In this episode Shahriar reviews the long awaited Keysight MXA Signal Analyzer (N9020B). The new X-Series Spectrum Analyzers from Keysight offer an entirely re-designed GUI interface which supports multiple tabs as well as multi-touch interaction. The review is organized as follows:
1:07 – Model comparison and overview of x-series spectrum analyzers.
7:08 – Instrument physical overview.
11:49 – New GUI overview and demonstrations.
22:44 – Instrument block diagrams and analysis.
28:46 – Brief look inside the MXA spectrum analyzer.
32:53 – Back-scattering communication experiment block diagram and description.
37:16 – Phase noise characterization of doubler and amplifier.
51:54 – Complete back-scattering experiment measurements and analysis.
1:04:45 – Analysis of broadband modulated signals by using the S-Series scope and MXA Signal analyzer at the same time.
1:13:56 – Concluding remarks.
In this short episode Shahriar takes a close look at a pair of Hewlett Packard microwave electro-mechanical step attenuators operating up to 26.5GHz. Mechanical attenuators offer excellent repeatability, low insertion loss and nearly limitless linearity. The teardown reveals that the construction of both modules is very similar on the microwave path. In fact, the lower-frequency model still uses the same attenuator components. The newer model employs electronic control circuity while the older generation attenuator uses purely mechanically controlled DC path. Both models use a solenoid style actuators for step attenuation control.
In this episode Shahriar attempts a difficult repair of a Tektronix RSA real-time spectrum analyzer. This well-equipped instrument reports several error messages during startup POST including LO Unlock as well as Signal Path failures. The service manual of the instrument does not provide any detailed block diagram and no schematics. Most failures require the instrument to be serviced by the Tektronix factory. The equipment has various advanced options including 110MHz analysis bandwidth, digital modulation analysis, wide-band IF output and deep memory.
The teardown of the instrument reveals a multi-board, multi-module design. The top of the instrument contains all digital blocks and boards while the bottom of the instrument houses the RF deck assembly. The RF deck is broken into various stages such as attenuator, RF switches, first converter, second converter, IF block, reference synthesizer and LO generator. For the purposes of addressing the YIG problems the LO board is examined. The problem is traced to two components, both dividers in the complex PLL system of the LO subsystem. The LO board is fully analyzed and described and the defective components re replaced.
The repaired instrument is tested for various functionality including DPX, de-modulation and measurement of beyond 8GHz CW tones. The instrument passes all self-tests, alignments and detailed diagnostics.
In this episode Shahriar performs a full review on the Tektronix MDO4000C series mixed domain oscilloscope, particularly model MDO4104C-6. The MDO4000C combines up to six instruments including a function generator and a built-in spectrum analyzer. Unlike any other instrument, it can synchronize RF, analog and digital channels. These correlated measurements provide insight into difficult to find problems particularly intermittent events.
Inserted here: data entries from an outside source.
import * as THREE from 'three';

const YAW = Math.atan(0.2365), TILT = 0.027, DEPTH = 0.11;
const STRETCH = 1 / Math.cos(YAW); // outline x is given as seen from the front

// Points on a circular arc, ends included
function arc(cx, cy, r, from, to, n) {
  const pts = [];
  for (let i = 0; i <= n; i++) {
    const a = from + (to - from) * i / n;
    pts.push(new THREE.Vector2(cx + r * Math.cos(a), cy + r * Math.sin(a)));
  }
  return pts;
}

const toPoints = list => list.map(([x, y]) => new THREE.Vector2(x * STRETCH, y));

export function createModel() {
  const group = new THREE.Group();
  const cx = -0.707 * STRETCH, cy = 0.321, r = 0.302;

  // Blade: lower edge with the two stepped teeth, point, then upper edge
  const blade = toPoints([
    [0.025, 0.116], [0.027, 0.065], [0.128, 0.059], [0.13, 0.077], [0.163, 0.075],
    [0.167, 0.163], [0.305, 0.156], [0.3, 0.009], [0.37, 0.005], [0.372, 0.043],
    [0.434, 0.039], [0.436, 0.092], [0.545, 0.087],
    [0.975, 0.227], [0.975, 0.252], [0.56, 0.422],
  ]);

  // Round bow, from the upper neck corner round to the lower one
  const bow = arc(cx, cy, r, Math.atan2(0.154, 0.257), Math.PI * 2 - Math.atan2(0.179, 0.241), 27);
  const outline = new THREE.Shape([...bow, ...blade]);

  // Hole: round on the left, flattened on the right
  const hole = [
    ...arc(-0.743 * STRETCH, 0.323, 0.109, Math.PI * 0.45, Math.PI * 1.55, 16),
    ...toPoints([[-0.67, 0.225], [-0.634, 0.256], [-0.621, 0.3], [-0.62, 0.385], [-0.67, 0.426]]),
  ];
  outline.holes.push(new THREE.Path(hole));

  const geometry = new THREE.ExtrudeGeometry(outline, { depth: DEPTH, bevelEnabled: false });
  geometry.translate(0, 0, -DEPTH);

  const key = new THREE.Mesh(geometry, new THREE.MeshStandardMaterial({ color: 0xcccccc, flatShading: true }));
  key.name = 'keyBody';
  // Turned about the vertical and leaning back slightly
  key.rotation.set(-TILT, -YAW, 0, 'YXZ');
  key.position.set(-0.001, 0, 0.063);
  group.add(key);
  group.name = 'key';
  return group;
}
This review begins with a comparison between the MDO4000B and MDO4000C instruments. The full review of the MDO4000B can be viewed here. All experiments demonstrated in the MDO4000B review are also relevant to the MDO4000C instrument.
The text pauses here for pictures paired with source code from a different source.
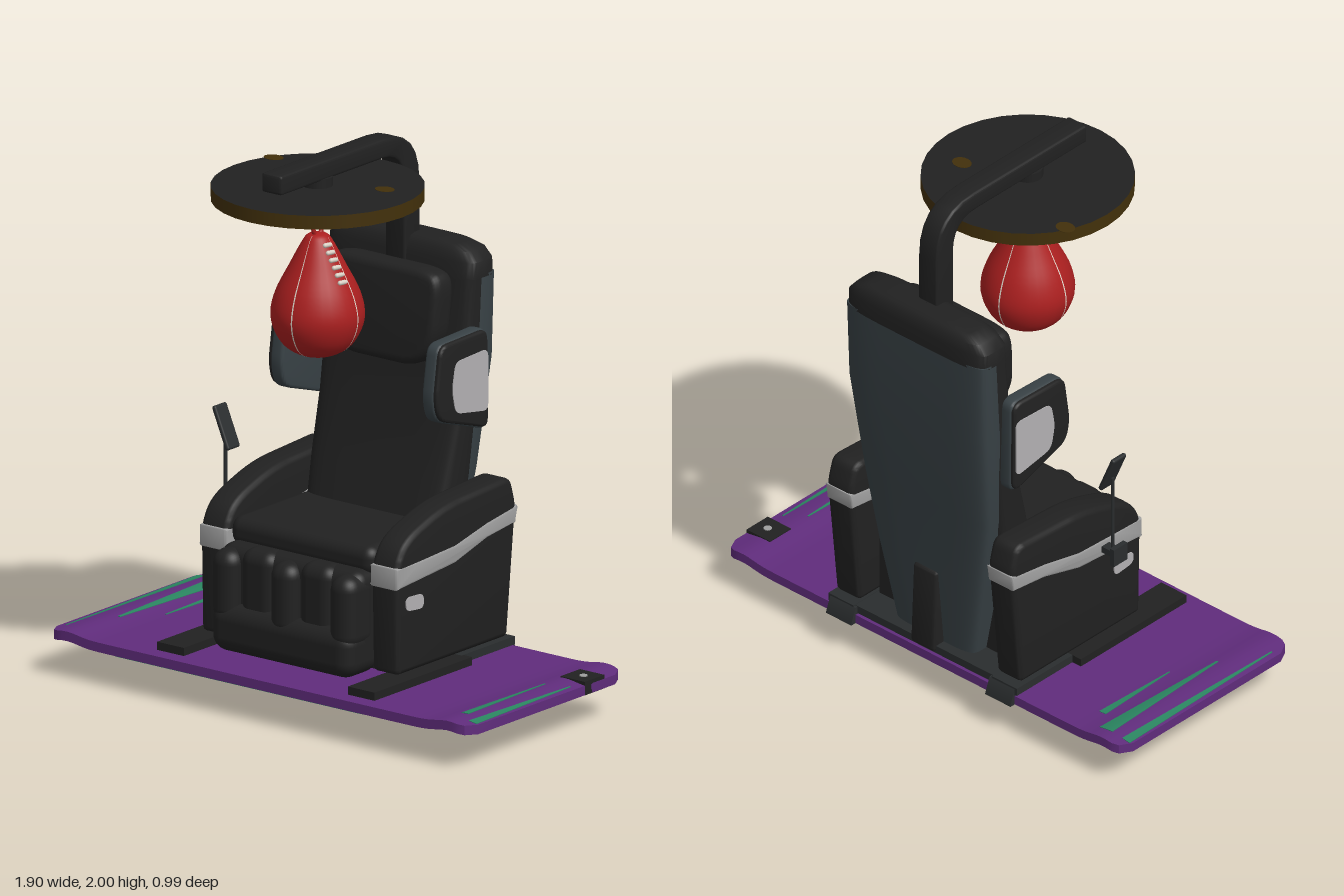
import * as THREE from 'three';
import { toCreasedNormals } from 'three/addons/utils/BufferGeometryUtils.js';
import { RoundedBoxGeometry } from 'three/addons/geometries/RoundedBoxGeometry.js';

const mat = (name, color) => Object.assign(new THREE.MeshStandardMaterial({ color }), { name });

export function createModel() {
  const model = new THREE.Group();
  model.name = 'massageChairOnBoard';
  const black = mat('black leather', 0x212121), slate = mat('slate shell', 0x384145);
  const silver = mat('silver trim', 0x9e9e9e), pale = mat('pale wing pad', 0xb2b0b2);
  const red = mat('red leather', 0xab1f1f), cream = mat('cream stitching', 0xdcd4c8);
  const purple = mat('purple deck', 0x602c7c), green = mat('green graphic', 0x2a8560);
  const brown = mat('dark wood', 0x42300b), charcoal = mat('charcoal metal', 0x2a2d2e);

  const add = (name, geo, material, x = 0, y = 0, z = 0) => {
    const m = new THREE.Mesh(geo, material);
    m.name = name;
    m.position.set(x, y, z);
    model.add(m);
    return m;
  };
  const soft = (w, h, d, r) => new RoundedBoxGeometry(w, h, d, 4, r);
  const box = (w, h, d) => new THREE.BoxGeometry(w, h, d);
  const cyl = (r1, r2, h, n = 24) => new THREE.CylinderGeometry(r1, r2, h, n);

  // Polygon of [x, y, cornerRadius] with rounded corners
  const roundShape = (pts, r0) => {
    const s = new THREE.Shape(), n = pts.length;
    pts.forEach((p, i) => {
      const c = new THREE.Vector2(p[0], p[1]), r = p[2] ?? r0;
      const cut = (q) => {
        const v = new THREE.Vector2(q[0], q[1]).sub(c), l = v.length();
        return v.multiplyScalar(Math.min(r, l * 0.48) / l).add(c);
      };
      const a = cut(pts[(i + n - 1) % n]), b = cut(pts[(i + 1) % n]);
      i ? s.lineTo(a.x, a.y) : s.moveTo(a.x, a.y);
      s.quadraticCurveTo(c.x, c.y, b.x, b.y);
    });
    s.closePath();
    return s;
  };
  // Side profile of [z, y] points given a thickness along x
  const panel = (pts, width, bevel, r) => {
    const depth = width - 2 * bevel;
    const g = new THREE.ExtrudeGeometry(roundShape(pts, r), {
      depth, curveSegments: 6, bevelEnabled: bevel > 0,
      bevelSize: bevel, bevelThickness: bevel, bevelOffset: -bevel, bevelSegments: 3,
    });
    g.translate(0, 0, -depth / 2).rotateY(-Math.PI / 2);
    return toCreasedNormals(g, 0.6);
  };
  // Closed loft through rows of [y, halfWidth, zFront, zBack]
  const loft = (rows, n = 40) => {
    const flat = ([y, , f, b]) => [y, 0.001, (f + b) / 2 + 0.001, (f + b) / 2 - 0.001];
    const all = [flat(rows[0]), ...rows, flat(rows[rows.length - 1])], pos = [], idx = [];
    const pw = (v) => Math.sign(v) * Math.abs(v) ** 0.4;
    all.forEach(([y, w, f, b], j) => {
      for (let i = 0; i < n; i++) {
        const a = (i / n) * Math.PI * 2;
        pos.push(w * pw(Math.cos(a)), y, (f + b) / 2 + ((f - b) / 2) * pw(Math.sin(a)));
        if (j === all.length - 1) continue;
        const p = j * n + i, q = j * n + ((i + 1) % n);
        idx.push(p, p + n, q, q, p + n, q + n);
      }
    });
    const g = new THREE.BufferGeometry();
    g.setAttribute('position', new THREE.Float32BufferAttribute(pos, 3));
    g.setIndex(idx);
    return toCreasedNormals(g, 0.7);
  };

  // Board: slab with rounded corners and a gentle lift near both ends
  const lift = (x) => 0.014 * Math.exp(-(((Math.abs(x) - 0.86) / 0.07) ** 2));
  const deck = new THREE.BoxGeometry(1.9, 0.035, 0.89, 80, 1, 1), dp = deck.attributes.position;
  for (let i = 0; i < dp.count; i++) {
    const x = dp.getX(i), c = Math.max(0, 0.06 - (0.95 - Math.abs(x)));
    const half = 0.385 + Math.sqrt(0.0036 - Math.min(c * c, 0.0036));
    dp.setXYZ(i, x, dp.getY(i) + lift(x), Math.sign(dp.getZ(i)) * half);
  }
  add('board', toCreasedNormals(deck, 0.6), purple, 0, 0.1425, 0.015);

  // Underside graphic: solid patch at the front centre, stripes toward the left rear
  const patch = new THREE.ExtrudeGeometry(
    roundShape([[0.55, 0.455], [-0.72, 0.455], [-0.3, 0.05], [0.05, -0.2], [0.35, 0.05]], 0.1),
    { depth: 0.004, bevelEnabled: false }).rotateX(Math.PI / 2);
  add('boardUndersidePatch', patch, green, 0, 0.126, 0);
  for (let i = 0; i < 8; i++) {
    add('boardUndersideStripe', box(0.72 - i * 0.02, 0.003, 0.034), green, 0.45 - i * 0.03, 0.1245, 0.3 - i * 0.09);
  }

  // Tapering green streaks running along the board ends
  const streak = (sx, x0, w, z0, z1) => {
    const g = new THREE.BoxGeometry(w, 0.004, 1, 6, 1, 1), p = g.attributes.position;
    for (let i = 0; i < p.count; i++) {
      const t = p.getZ(i) + 0.5, x = sx * x0 + p.getX(i) * (0.15 + 0.85 * t);
      p.setXYZ(i, x, p.getY(i) + 0.16 + lift(x), z0 + (z1 - z0) * t);
    }
    if (z1 < z0) g.setIndex([...g.index.array].reverse());
    g.computeVertexNormals();
    add('endStreak', g, green);
  };
  streak(-1, 0.925, 0.035, 0.38, -0.38);
  streak(-1, 0.83, 0.06, 0.2, -0.38);
  streak(-1, 0.74, 0.03, 0.05, -0.3);
  streak(1, 0.925, 0.035, -0.15, 0.4);
  streak(1, 0.85, 0.03, -0.1, 0.35);
  add('cornerPad', box(0.11, 0.05, 0.11), black, 0.895, 0.152, -0.255);
  add('cornerPadButton', cyl(0.015, 0.015, 0.004, 16), silver, 0.9, 0.178, -0.255);

  // Dumbbell under the board
  add('dumbbellHandle', cyl(0.02, 0.02, 0.3, 16).rotateZ(Math.PI / 2), silver, 0, 0.108, 0.025);
  for (const s of [-1, 1]) {
    add('dumbbellWeight', cyl(0.115, 0.115, 0.075, 16).rotateZ(Math.PI / 2), black, s * 0.165, 0.115, 0.025);
    add('dumbbellCollar', cyl(0.085, 0.085, 0.13, 16).rotateZ(Math.PI / 2), black, s * 0.185, 0.115, 0.025);
    add('dumbbellCap', cyl(0.03, 0.03, 0.14, 12).rotateZ(Math.PI / 2), charcoal, s * 0.188, 0.115, 0.025);
  }

  // Arms, trim, floor rails and side wings, mirrored
  const armProfile = [[0.22, 0.2], [0.228, 0.6, 0.05], [0.17, 0.69, 0.08], [-0.05, 0.765, 0.1],
    [-0.42, 0.785, 0.04], [-0.45, 0.68, 0.03], [-0.4, 0.2]];
  const band = [[0.229, 0.515], [0.229, 0.595], [0.1, 0.6], [-0.1, 0.61], [-0.28, 0.65], [-0.452, 0.675],
    [-0.443, 0.61], [-0.28, 0.59], [-0.1, 0.54]];
  const wing = [[-0.1, 1.325], [-0.37, 1.335], [-0.375, 0.955], [-0.09, 1.045], [-0.07, 1.13]];
  const wingFace = [[-0.103, 1.322], [-0.366, 1.33], [-0.37, 0.963], [-0.094, 1.049], [-0.074, 1.13]];
  const wingPad = [[-0.18, 1.25], [-0.362, 1.258], [-0.362, 1.03], [-0.18, 1.06], [-0.16, 1.15]];
  for (const s of [-1, 1]) {
    add('armrest', panel(armProfile, 0.12, 0.02, 0.02), black, s * 0.385);
    add('armrestBand', panel(band, 0.124, 0.01, 0.004), silver, s * 0.385);
    add('armrestBadge', panel([[0.18, 0.43], [0.18, 0.48], [0.08, 0.475], [0.08, 0.42]], 0.008, 0, 0.025), pale, s * 0.445);
    add('floorRail', box(0.12, 0.03, 0.55), black, s * 0.43, 0.18, 0.135);
    add('floorRailRear', box(0.12, 0.03, 0.3), charcoal, s * 0.39, 0.18, -0.28);
    add('rearFoot', panel([[-0.4, 0.19], [-0.43, 0.19], [-0.455, 0.125], [-0.4, 0.125]], 0.12, 0, 0.005), charcoal, s * 0.38);
    add('wingShell', panel(wing, 0.055, 0.012, 0.04), slate, s * 0.342);
    add('wingFace', panel(wingFace, 0.036, 0.01, 0.04), black, s * 0.364);
    add('wingPad', panel(wingPad, 0.008, 0, 0.03), pale, s * 0.381);
  }
  add('rearCrossPlate', box(0.66, 0.03, 0.12), charcoal, 0, 0.178, -0.36);

  // Seat and leg rest
  add('seatBase', box(0.64, 0.4, 0.45), black, 0, 0.38, -0.08);
  add('seatCushion', soft(0.65, 0.11, 0.5, 0.045), black, 0, 0.59, -0.03);
  add('legRestBack', soft(0.64, 0.37, 0.18, 0.05), black, 0, 0.38, 0.2);
  add('legRestFoot', soft(0.64, 0.18, 0.2, 0.06), black, 0, 0.27, 0.245);
  for (const [x, w] of [[-0.265, 0.115], [0, 0.12], [0.265, 0.115]]) {
    add('calfDivider', soft(w, 0.27, 0.16, 0.055), black, x, 0.42, 0.26);
  }
  for (const x of [-0.132, 0.132]) add('calfPad', soft(0.155, 0.34, 0.12, 0.05), black, x, 0.4, 0.25);

  // Backrest
  add('backCushion', loft([[0.55, 0.3, -0.14, -0.34], [0.78, 0.315, -0.2, -0.38], [1, 0.32, -0.26, -0.4],
    [1.25, 0.325, -0.3, -0.43], [1.52, 0.325, -0.325, -0.45]]), black);
  add('backShell', loft([[0.19, 0.19, -0.25, -0.38], [0.5, 0.25, -0.28, -0.41], [0.8, 0.3, -0.3, -0.435],
    [1.2, 0.329, -0.355, -0.483], [1.51, 0.331, -0.38, -0.49]]), slate);
  add('backTop', loft([[1.5, 0.332, -0.32, -0.492], [1.56, 0.33, -0.325, -0.492], [1.595, 0.3, -0.335, -0.485],
    [1.613, 0.24, -0.35, -0.47], [1.62, 0.14, -0.37, -0.45]]), black);
  const pillow = add('headPillow', toCreasedNormals(new THREE.ExtrudeGeometry(
    roundShape([[-0.2, 0.18], [0.2, 0.18], [0.26, 0.15], [0.25, -0.08], [0.17, -0.18], [-0.17, -0.18], [-0.25, -0.08], [-0.26, 0.15]], 0.07),
    { depth: 0.04, bevelSize: 0.03, bevelThickness: 0.035, bevelOffset: -0.03, bevelSegments: 4, curveSegments: 6 }), 0.7),
  black, 0, 1.355, -0.295);
  pillow.rotation.x = -0.07;
  add('backPost', panel([[-0.36, 0.17], [-0.36, 0.5], [-0.42, 0.5], [-0.435, 0.17]], 0.11, 0.01, 0.02), black);

  // Remote on its stalk
  add('remoteBracket', box(0.08, 0.025, 0.04), charcoal, -0.48, 0.565, 0.035);
  add('remoteKnob', box(0.02, 0.07, 0.07), charcoal, -0.51, 0.565, 0.035);
  add('remoteStalk', cyl(0.007, 0.007, 0.31, 10), charcoal, -0.482, 0.72, 0.035);
  add('remote', soft(0.018, 0.165, 0.07, 0.008), charcoal, -0.48, 0.9, 0.035).rotation.z = 0.4;

  // Overhead arm and rebound platform
  add('overheadArm', panel([[0.38, 2, 0.01], [-0.405, 2, 0.2], [-0.405, 1.5, 0.01], [-0.315, 1.5, 0.01],
    [-0.315, 1.93, 0.12], [0.38, 1.93, 0.01]], 0.09, 0.01), black);
  add('platform', cyl(0.378, 0.378, 0.05, 32), [brown, black, black], 0, 1.877, 0.118);
  add('platformMount', cyl(0.055, 0.055, 0.04), black, 0, 1.916, 0.118);
  for (const [x, z] of [[-0.325, -0.04], [0.22, 0.015]]) {
    add('platformSpot', cyl(0.038, 0.038, 0.002, 20), brown, x, 1.902, z).scale.z = 0.8;
  }
  add('swivelPlate', cyl(0.085, 0.075, 0.022), black, 0, 1.842, 0.118);
  add('swivelBlock', box(0.07, 0.04, 0.07), charcoal, 0, 1.82, 0.118);
  add('swivelPin', cyl(0.014, 0.014, 0.06, 12), silver, 0, 1.785, 0.118);
  add('bagLoop', new THREE.TorusGeometry(0.024, 0.008, 8, 20).rotateY(Math.PI / 2), red, 0, 1.742, 0.118);

  // Speed bag with flush seams and lacing
  const curve = new THREE.SplineCurve([[0, 1.272], [0.075, 1.288], [0.135, 1.335], [0.167, 1.42], [0.15, 1.51],
    [0.1, 1.61], [0.058, 1.69], [0.035, 1.72], [0, 1.728]].map(([r, y]) => new THREE.Vector2(r, y)));
  const prof = curve.getPoints(36).map((p) => new THREE.Vector2(Math.max(0, p.x), p.y));
  add('speedBag', new THREE.LatheGeometry(prof, 32), red, 0, 0, 0.118);
  const seam = prof.slice(4, 33).map((p) => new THREE.Vector2(p.x + 0.002, p.y));
  for (let k = 0; k < 4; k++) {
    add('bagSeam', new THREE.LatheGeometry(seam, 1, 0.08 + (k * Math.PI) / 2, 0.035), cream, 0, 0, 0.118);
  }
  for (let i = 0; i < 6; i++) {
    const y = 1.57 + i * 0.025, r = 0.127 - (y - 1.57) * 0.54;
    add('bagLace', new THREE.CapsuleGeometry(0.0085, 0.028, 4, 10).rotateX(Math.PI / 2 - 0.1), cream, r, y, 0.137);
  }
  return model;
}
The teardown of the instrument reveals a multi-board construction where the ADCs, FPGAs, application processor and memory are on the main system board. A complete analysis of the entire system is presented including the operation of the RF module.
In order to demonstrate the instrument’s capabilities, an encrypted frequency hopping transmitter system is analyzed. The system exhibits various problems such as high BER, low SFDR, poor phase-noise and EVM. The MDO4000C is used to perform advanced measurements across analog, digital and RF domain to track and resolve these problem. The complete block diagram of the experiment can be found here.
In this episode Shahriar presents the inner workings of an Agilent 86109B optical/electrical DCA-X oscilloscope module. This particular model offers up to 50GHz of electrical bandwidth and an optical input capable of receiving up to 40Gb/s data rates. The differences between a real-time and sub-sampling oscilloscopes are presented with focus on ADC resolution, signal periodicity requirements and input bandwidth. The block diagram of the module as well as a sub-sampling oscilloscope is also presented.
The teardown of the module shows various components such as samplers, O/E conversion block, impulse generator as well as a step-recovery diode driver. I/O interfaces as well as various analog blocks are also shown. Several modules are further disassembled to observe the inner semiconductor designs under the microscope.
The Signal Path (TSP) is an electrical engineering video blog for industry professionals, students and hobbyists. TSP is a non-for-profit website dedicated to provide free education spanning a wide range of electrical engineering topics. Equipment reviews, tutorials and repair videos are posted regularly.